It’s a switch from last year’s vote and shows that even the Pentagon isn’t immune to tightening federal coffers. What’s more surprising is that last year’s pro-second-engine vote came when the House was under Democratic control. Wednesday’s vote came in the now-GOP-controlled House, suggesting that Republicans — long viewed as being more pro-Pentagon than Democrats — see budget cuts as more vital than dubious military spending. Nonetheless, the move is a blow to House Speaker John Boehner, Republican of Ohio, whose state would garner thousands of jobs from building the engine.

Defense Secretary Robert Gates called the second engine “an unnecessary and extravagant expense, particularly during a period of fiscal contraction.” Ryan Alexander, president of Taxpayers for Common Sense, said the vote should lead the House to “further scrutinize defense, entitlements and tax expenditures.”

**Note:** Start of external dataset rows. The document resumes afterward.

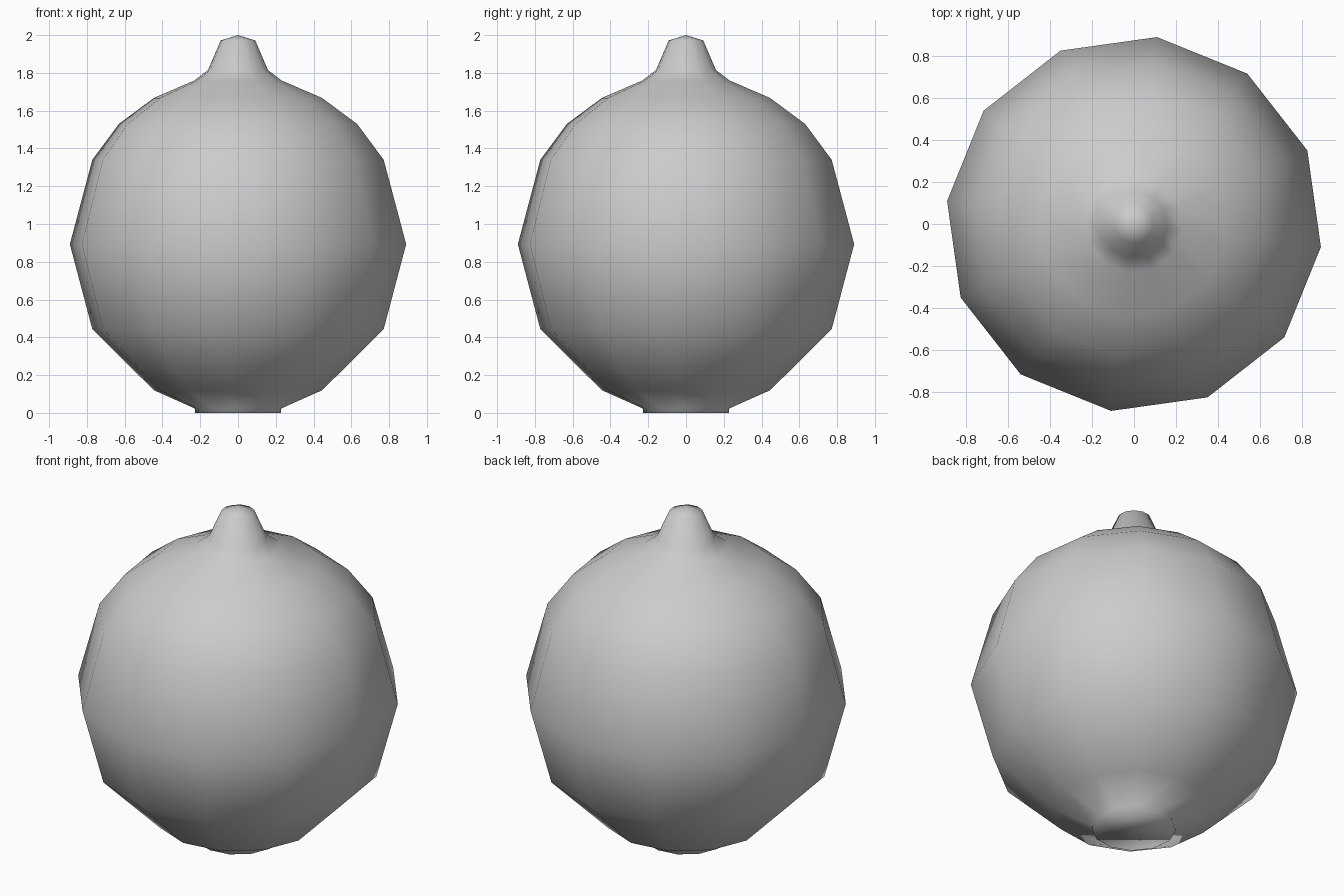
import bpy, bmesh
from math import cos, sin, radians

cube = bpy.data.objects.get("Cube")
if cube:
    bpy.data.objects.remove(cube, do_unlink=True)

SIDES = 12
TURN = radians(23)

# Radius and height of each ring, from the foot up to the nub
PROFILE = [(0.23, 0.0), (0.23, 0.023), (0.449, 0.12), (0.777, 0.443),
           (0.897, 0.893), (0.777, 1.34), (0.635, 1.53), (0.449, 1.667),
           (0.232, 1.76), (0.16, 1.815), (0.092, 1.972)]

# Plain grey surface
grey = bpy.data.materials.new("plain_grey")
grey.use_nodes = True
colour = (0.6, 0.6, 0.6, 1)
grey.diffuse_color = colour
grey.node_tree.nodes["Principled BSDF"].inputs["Base Color"].default_value = colour

# Turned body: rings joined by quads
bm = bmesh.new()
angles = [TURN + radians(360 / SIDES) * i for i in range(SIDES)]
rings = [[bm.verts.new((r * cos(a), r * sin(a), z)) for a in angles]
         for r, z in PROFILE]
for low, high in zip(rings, rings[1:]):
    for i in range(SIDES):
        j = (i + 1) % SIDES
        bm.faces.new((low[i], low[j], high[j], high[i]))

# Flat foot and pointed cap
bm.faces.new(reversed(rings[0]))
tip = bm.verts.new((0, 0, 2))
for i in range(SIDES):
    bm.faces.new((rings[-1][i], rings[-1][(i + 1) % SIDES], tip))

for face in bm.faces:
    face.smooth = True
mesh = bpy.data.meshes.new("round_body")
bm.to_mesh(mesh)
bm.free()
mesh.materials.append(grey)
body = bpy.data.objects.new("round_body", mesh)
bpy.context.collection.objects.link(body)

The Pentagon has argued for years that it needs only a single manufacturer — in this case, Connecticut-based Pratt & Whitney — to build a power plant for the single-engine warplane. But boosters of General Electric’s competing design (teamed with Rolls-Royce) from GE strongholds in Ohio and Massachusetts have been playing the competition card to develop and fund their alternate engine. GE vowed to continue to fight for the program, which faces tough sledding in the Senate as well as a threatened veto from President Obama if it is included as part of the defense bill.

Building two engines will keep costs down due to competition, the second-engine backers maintain. It also would ensure the warplanes could keep flying if some flaw turned up in one engine design that forces the fleet with that engine to be grounded. While there is some merit to each notion, Pentagon officials have argued that the cost of developing the second engine — some $3 billion — isn’t worth the added cost.